Programme discoveries so far


  • Twenty species of cetacean (i.e., whales, dolphins & porpoises) were recorded, analysed and mapped with almost 2,200 sighting records accumulated across both projects and over two years of field study. 
  • A cumulative abundance of 380 Sperm whales was found in this region, using acoustic detection and tracking methods.
  • Species such as the Beluga/White whale were found - a mainly Arctic species
  • Minke whales were the most frequently observed and abundant baleen whale species, numbering approximately 12,000 in summer and 5,000 in winter and there were significant sightings of Minke whale calves.
  • Fin whales occurred in Irish waters both in summer and winter, the analysis showing the continental slope and nearby deep waters to be an important area for this species, possibly for feeding and/or migration. 
  • Many sound recordings were made of rarely-seen beaked whales, which are deep-diving offshore species poorly known to science.
  • At least three species of beaked whales were recorded during the ObSERVE surveys, primarily in deep oceanic waters along the continental margin, the Porcupine Basin and eastern Rockall Basin.  The records collected during the aerial project were sufficient to provide the first estimates recorded for this study area of 2,500 individuals in summer and 4,000 in winter. 
  • Endangered Blue whales could be detected underwater up to 115-200km away and strong seasonal patterns in their sounds were noted and described.


  • Considerable variation was found in the distribution, abundance and movements of dolphin species.
  • Bottlenose dolphins were much more abundant during the winter than the summer, with densities in the second winter (2016-17) being among the highest ever recorded.



  • Aerial surveys highlight the importance of the Atlantic Margin for seabirds with almost half a million seabirds located within the study area during both summer and winter, with bird densities highest in coastal areas.  10,000 sightings of seabirds were recorded, representing 24 species.
  • The Western Irish Sea is shown to be of major importance for seabirds. 6,687km of fine-scale aerial surveys were carried out there in 2016. These estimated 100,000 birds present in summer, 90,000 in winter with migrating seabirds boosting these estimates to 300,000 in the autumn.
  • Seabirds such as Puffins, Guillemots, Petrels, Gannets and Shearwaters were regularly recorded in summer, while Kittiwakes, Gulls and Fulmars were more commonly recorded in winter.
  • White-tailed Tropicbirds were found during the project.
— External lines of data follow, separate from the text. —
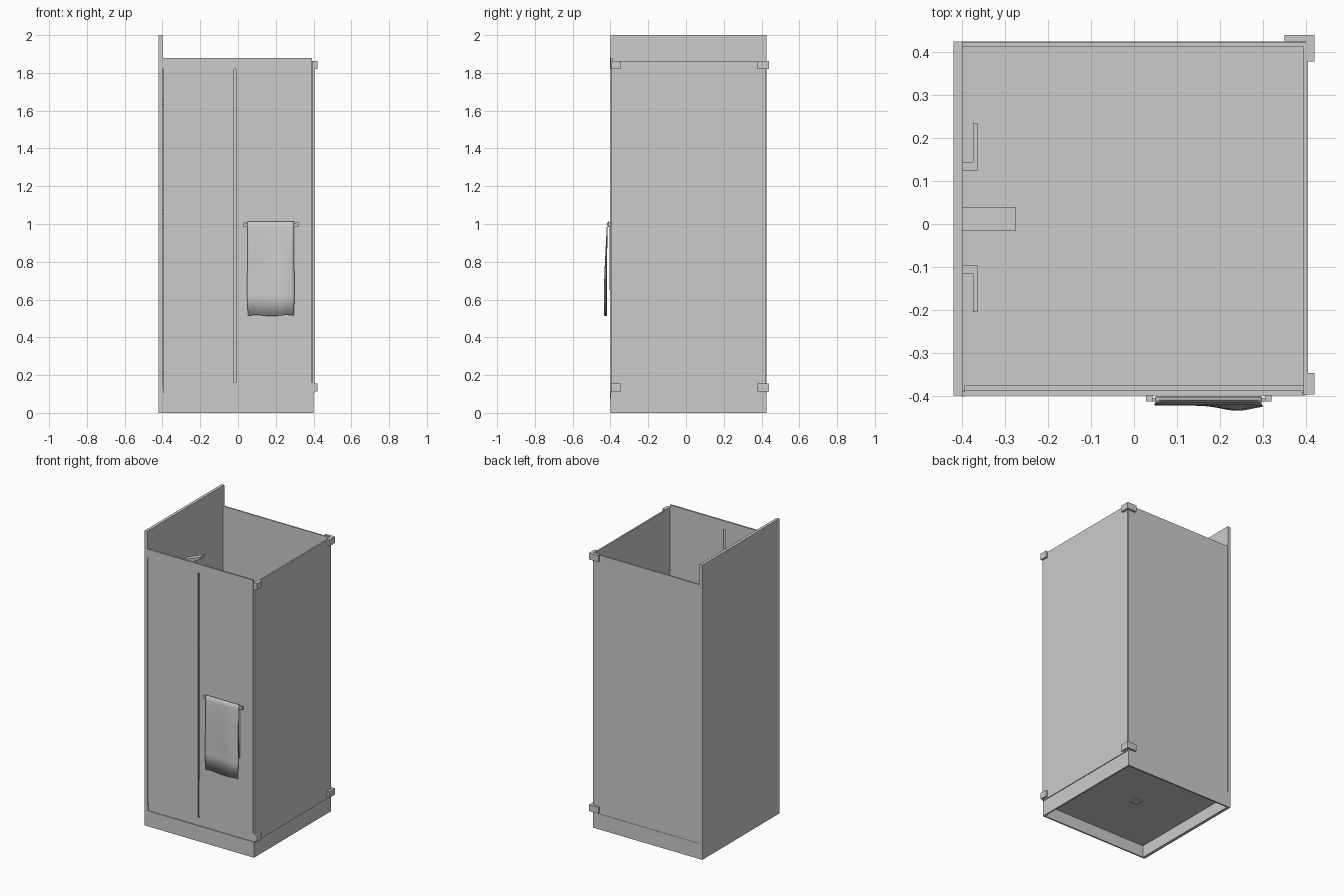
import bpy, bmesh, math
from mathutils import Vector

cube = bpy.data.objects.get("Cube")
if cube:
    bpy.data.objects.remove(cube, do_unlink=True)

grey = bpy.data.materials.new("plain_grey")
grey.use_nodes = True
grey.diffuse_color = (0.6, 0.6, 0.6, 1)
grey.node_tree.nodes["Principled BSDF"].inputs["Base Color"].default_value = (0.6, 0.6, 0.6, 1)


def finish(name, bm):
    bmesh.ops.recalc_face_normals(bm, faces=bm.faces)
    mesh = bpy.data.meshes.new(name)
    bm.to_mesh(mesh)
    bm.free()
    mesh.materials.append(grey)
    obj = bpy.data.objects.new(name, mesh)
    bpy.context.collection.objects.link(obj)
    return obj


def box(name, x, y, z):
    """Box from three (low, high) ranges."""
    bm = bmesh.new()
    bmesh.ops.create_cube(bm, size=1)
    for v in bm.verts:
        v.co = Vector([(a + b) / 2 + c * (b - a) for (a, b), c in zip((x, y, z), v.co)])
    return finish(name, bm)


def prism(name, points, place, depth):
    """Extrude a flat outline; place(u, v) gives the 3D point."""
    bm = bmesh.new()
    face = bm.faces.new([bm.verts.new(place(u, v)) for u, v in points])
    new = bmesh.ops.extrude_face_region(bm, geom=[face])["geom"]
    bmesh.ops.translate(bm, verts=[g for g in new if isinstance(g, bmesh.types.BMVert)], vec=depth)
    return finish(name, bm)


LEFT, RIGHT, FRONT, BACK = -0.42, 0.40, -0.40, 0.425
TRAY, TOP = 0.105, 1.86

# Shower tray: open underneath, with a thin skirt and a drain
box("tray_floor", (-0.41, RIGHT - 0.01), (FRONT + 0.01, BACK - 0.01), (0.08, TRAY))
box("tray_skirt_front", (LEFT, RIGHT), (FRONT, FRONT + 0.01), (0, TRAY))
box("tray_skirt_back", (LEFT, RIGHT), (BACK - 0.01, BACK), (0, TRAY))
box("tray_skirt_side", (RIGHT - 0.01, RIGHT), (FRONT + 0.01, BACK - 0.01), (0, TRAY))
box("drain", (-0.04, 0.02), (-0.02, 0.04), (0.075, 0.082))

# Walls
box("tall_wall", (LEFT, -0.40), (FRONT, BACK), (0, 2))
box("side_panel", (0.395, 0.405), (-0.398, 0.42), (TRAY, TOP))
box("back_panel", (-0.40, 0.40), (0.413, 0.423), (TRAY, TOP))

# Front with two door leaves between a top rail and a threshold
box("door_top_rail", (-0.395, 0.393), (FRONT, -0.388), (1.82, 1.88))
box("left_door_leaf", (-0.01, 0.393), (FRONT, -0.388), (0.16, 1.82))
box("right_door_leaf", (-0.395, -0.02), (FRONT, -0.388), (0.16, 1.82))
box("threshold", (-0.395, 0.395), (-0.394, -0.375), (TRAY, 0.16))

# Corner brackets and wall pivots, at the bottom and the top
for level, low in (("lower", 0.113), ("upper", 1.82)):
    z = (low, low + 0.043)
    box(level + "_front_bracket", (0.395, 0.42), (-0.397, -0.347), z)
    prism(level + "_back_bracket",
          [(0.42, 0.44), (0.35, 0.44), (0.35, 0.425), (0.40, 0.425), (0.40, 0.378), (0.42, 0.378)],
          lambda u, v: (u, v, low), (0, 0, 0.043))
for level, low in (("lower", 0.08), ("upper", 1.82)):
    box(level + "_wall_pivot", (-0.402, -0.395), (-0.402, -0.39), (low, low + 0.06))

# Shower head: a wedge rising away from the tall wall
prism("shower_head", [(-0.40, 1.63), (-0.40, 1.66), (-0.275, 1.71), (-0.275, 1.695)],
      lambda u, v: (u, -0.015, v), (0, 0.055, 0))

# Pair of tap levers, mirrored about the shower head
for name, side in (("back_tap", 1), ("front_tap", -1)):
    outline = [(-0.40, 0.11), (-0.365, 0.11), (-0.365, 0.22), (-0.375, 0.22), (-0.375, 0.13), (-0.40, 0.13)]
    prism(name, outline, lambda u, v: (u, 0.015 + side * v, 1.05), (0, 0, 0.025))

# Towel rail
box("towel_rail", (0.028, 0.32), (-0.413, -0.405), (0.985, 1.003))
for name, x in (("right_rail_post", 0.028), ("left_rail_post", 0.305)):
    box(name, (x, x + 0.015), (-0.413, FRONT), (0.985, 1.007))

# Towel: a sheet folded over the rail, bulging softly toward its left
path = [(-0.404, 0.65), (-0.404, 0.80), (-0.404, 0.98), (-0.406, 1.005), (-0.410, 1.012),
        (-0.415, 1.005), (-0.418, 0.98), (-0.419, 0.86), (-0.420, 0.74), (-0.421, 0.62), (-0.421, 0.515)]
COLS = 16
bm = bmesh.new()
rows = []
for i, (y, z) in enumerate(path):
    hang = max(0, (0.98 - z) / 0.46) if i > 5 else 0
    row = []
    for j in range(COLS + 1):
        t = j / COLS
        x = 0.05 + 0.247 * t + 0.004 * hang * math.sin(7 * hang + 3 * t)
        bulge = 0.012 * math.exp(-((t - 0.76) / 0.2) ** 2) * min(1, hang * 1.6)
        hem = 0.003 * math.sin(9 * t) if i == len(path) - 1 else 0
        row.append(bm.verts.new((x, y - bulge, z + hem)))
    rows.append(row)
for a, b in zip(rows, rows[1:]):
    for j in range(COLS):
        bm.faces.new((a[j], a[j + 1], b[j + 1], b[j]))
towel = finish("towel", bm)
solid = towel.modifiers.new("thickness", "SOLIDIFY")
solid.thickness = 0.004
solid.offset = 0
bpy.ops.object.select_all(action="DESELECT")
towel.select_set(True)
bpy.context.view_layer.objects.active = towel
bpy.ops.object.shade_smooth_by_angle(angle=math.radians(40))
This is a species usually seen in the tropics.

Other images taken during ObSERVE Programme